MATERIAL SHOWN below:

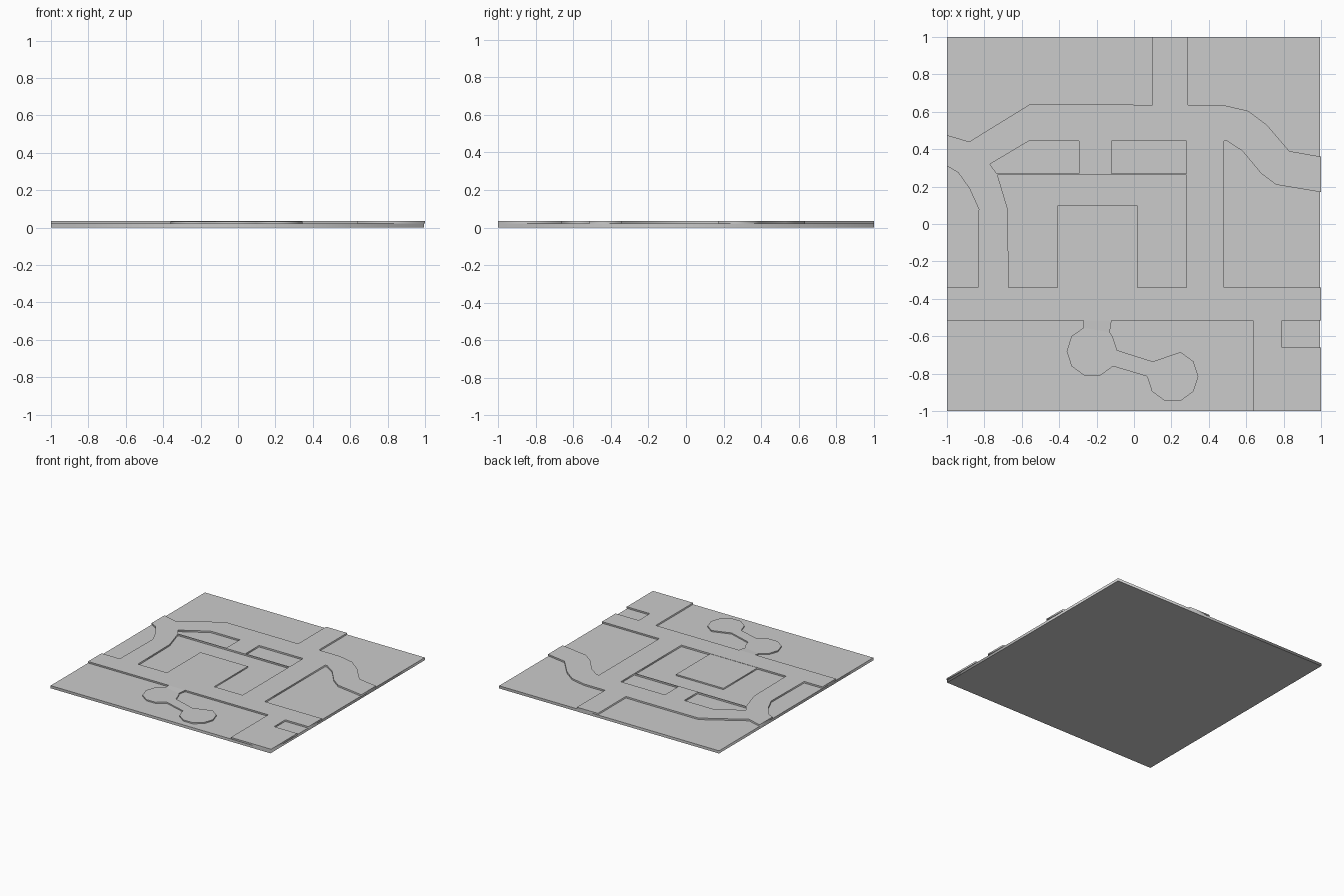
import bpy, bmesh, math

if "Cube" in bpy.data.objects:
    bpy.data.objects.remove(bpy.data.objects["Cube"])

GROUND, ROAD = 0.022, 0.035


def plate(name, outlines, z0, z1):
    """Flat plate from closed outlines; inner outlines become holes."""
    curve = bpy.data.curves.new(name, 'CURVE')
    curve.dimensions = '2D'
    curve.fill_mode = 'BOTH'
    curve.extrude = (z1 - z0) / 2
    for points in outlines:
        spline = curve.splines.new('POLY')
        spline.points.add(len(points) - 1)
        for p, (x, y) in zip(spline.points, points):
            p.co = (x, y, 0, 1)
        spline.use_cyclic_u = True
    obj = bpy.data.objects.new(name, curve)
    obj.location.z = (z0 + z1) / 2
    bpy.context.collection.objects.link(obj)
    bpy.ops.object.select_all(action='DESELECT')
    obj.select_set(True)
    bpy.context.view_layer.objects.active = obj
    bpy.ops.object.convert(target='MESH')
    return bpy.context.object


def rect(x0, y0, x1, y1):
    return [(x0, y0), (x1, y0), (x1, y1), (x0, y1)]


def arc(cx, cy, r, start, steps, sides=10):
    """Counter-clockwise corners of a regular polygon."""
    return [(cx + r * math.cos(math.radians(start + 360 / sides * i)),
             cy + r * math.sin(math.radians(start + 360 / sides * i)))
            for i in range(steps)]


# Ground slab
plate("ground_slab", [rect(-1, -1, 0.995, 1)], 0, GROUND)

# Raised road network with the lower city blocks left open
outer = [(-1, .475), (-.88, .44), (-.8, .49), (-.56, .638), (-.02, .638), (.1, .635),
         (.1, 1), (.29, 1), (.29, .635), (.48, .635), (.61, .605), (.71, .53),
         (.83, .39), (1, .36), (1, .17), (.76, .21), (.68, .27), (.58, .39),
         (.5, .443), (.48, .445), (.48, -.34), (1, -.34), (1, -.515), (.79, -.515),
         (.79, -.66), (1, -.66), (1, -1), (.635, -1), (.635, -.515), (-1, -.515),
         (-1, -.34), (-.835, -.34), (-.83, .08), (-.88, .19), (-.94, .275), (-1, .31)]
main_block = [(-.73, .262), (-.675, .08), (-.67, -.34), (.28, -.34), (.28, .262)]
corner_block = [(-.77, .32), (-.56, .445), (-.295, .445), (-.295, .27), (-.735, .27)]
small_block = rect(-.12, .27, .28, .445)
plate("roads", [outer, main_block, corner_block, small_block], GROUND - .001, ROAD)

# Square yard beside the main road
plate("parking_yard", [rect(-.41, -.34, .02, .1)], GROUND - .001, ROAD - .002)

# Park path with two round ends
path = [(-.27, -.555)] + arc(-.223, -.68, .137, 144, 6)
path += arc(.207, -.815, .137, 180, 8)
path += [(.1, -.735), (-.09, -.675), (-.115, -.6), (-.13, -.58)]
plate("park_path", [path], GROUND - .001, ROAD - .003)

# Ramp joining the path to the road
bm = bmesh.new()
edge = [(-.27, -.555, ROAD - .003), (-.13, -.58, ROAD - .003),
        (-.12, -.515, ROAD), (-.27, -.515, ROAD)]
top = [bm.verts.new(v) for v in edge]
low = [bm.verts.new((x, y, GROUND)) for x, y, z in edge]
bm.faces.new(top)
bm.faces.new(low[::-1])
for i in range(4):
    j = (i + 1) % 4
    bm.faces.new((top[i], low[i], low[j], top[j]))
mesh = bpy.data.meshes.new("path_ramp")
bm.to_mesh(mesh)
bm.free()
bpy.context.collection.objects.link(bpy.data.objects.new("path_ramp", mesh))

End of MATERIAL SHOWN.

_INSTRUCTIONS TO FOLLOW_:
Working from the lines above, reproduce the material exactly and exclude its pictures.

_PROBLEM SOLUTION_:
import bpy, bmesh, math

if "Cube" in bpy.data.objects:
    bpy.data.objects.remove(bpy.data.objects["Cube"])

GROUND, ROAD = 0.022, 0.035


def plate(name, outlines, z0, z1):
    """Flat plate from closed outlines; inner outlines become holes."""
    curve = bpy.data.curves.new(name, 'CURVE')
    curve.dimensions = '2D'
    curve.fill_mode = 'BOTH'
    curve.extrude = (z1 - z0) / 2
    for points in outlines:
        spline = curve.splines.new('POLY')
        spline.points.add(len(points) - 1)
        for p, (x, y) in zip(spline.points, points):
            p.co = (x, y, 0, 1)
        spline.use_cyclic_u = True
    obj = bpy.data.objects.new(name, curve)
    obj.location.z = (z0 + z1) / 2
    bpy.context.collection.objects.link(obj)
    bpy.ops.object.select_all(action='DESELECT')
    obj.select_set(True)
    bpy.context.view_layer.objects.active = obj
    bpy.ops.object.convert(target='MESH')
    return bpy.context.object


def rect(x0, y0, x1, y1):
    return [(x0, y0), (x1, y0), (x1, y1), (x0, y1)]


def arc(cx, cy, r, start, steps, sides=10):
    """Counter-clockwise corners of a regular polygon."""
    return [(cx + r * math.cos(math.radians(start + 360 / sides * i)),
             cy + r * math.sin(math.radians(start + 360 / sides * i)))
            for i in range(steps)]


# Ground slab
plate("ground_slab", [rect(-1, -1, 0.995, 1)], 0, GROUND)

# Raised road network with the lower city blocks left open
outer = [(-1, .475), (-.88, .44), (-.8, .49), (-.56, .638), (-.02, .638), (.1, .635),
         (.1, 1), (.29, 1), (.29, .635), (.48, .635), (.61, .605), (.71, .53),
         (.83, .39), (1, .36), (1, .17), (.76, .21), (.68, .27), (.58, .39),
         (.5, .443), (.48, .445), (.48, -.34), (1, -.34), (1, -.515), (.79, -.515),
         (.79, -.66), (1, -.66), (1, -1), (.635, -1), (.635, -.515), (-1, -.515),
         (-1, -.34), (-.835, -.34), (-.83, .08), (-.88, .19), (-.94, .275), (-1, .31)]
main_block = [(-.73, .262), (-.675, .08), (-.67, -.34), (.28, -.34), (.28, .262)]
corner_block = [(-.77, .32), (-.56, .445), (-.295, .445), (-.295, .27), (-.735, .27)]
small_block = rect(-.12, .27, .28, .445)
plate("roads", [outer, main_block, corner_block, small_block], GROUND - .001, ROAD)

# Square yard beside the main road
plate("parking_yard", [rect(-.41, -.34, .02, .1)], GROUND - .001, ROAD - .002)

# Park path with two round ends
path = [(-.27, -.555)] + arc(-.223, -.68, .137, 144, 6)
path += arc(.207, -.815, .137, 180, 8)
path += [(.1, -.735), (-.09, -.675), (-.115, -.6), (-.13, -.58)]
plate("park_path", [path], GROUND - .001, ROAD - .003)

# Ramp joining the path to the road
bm = bmesh.new()
edge = [(-.27, -.555, ROAD - .003), (-.13, -.58, ROAD - .003),
        (-.12, -.515, ROAD), (-.27, -.515, ROAD)]
top = [bm.verts.new(v) for v in edge]
low = [bm.verts.new((x, y, GROUND)) for x, y, z in edge]
bm.faces.new(top)
bm.faces.new(low[::-1])
for i in range(4):
    j = (i + 1) % 4
    bm.faces.new((top[i], low[i], low[j], top[j]))
mesh = bpy.data.meshes.new("path_ramp")
bm.to_mesh(mesh)
bm.free()
bpy.context.collection.objects.link(bpy.data.objects.new("path_ramp", mesh))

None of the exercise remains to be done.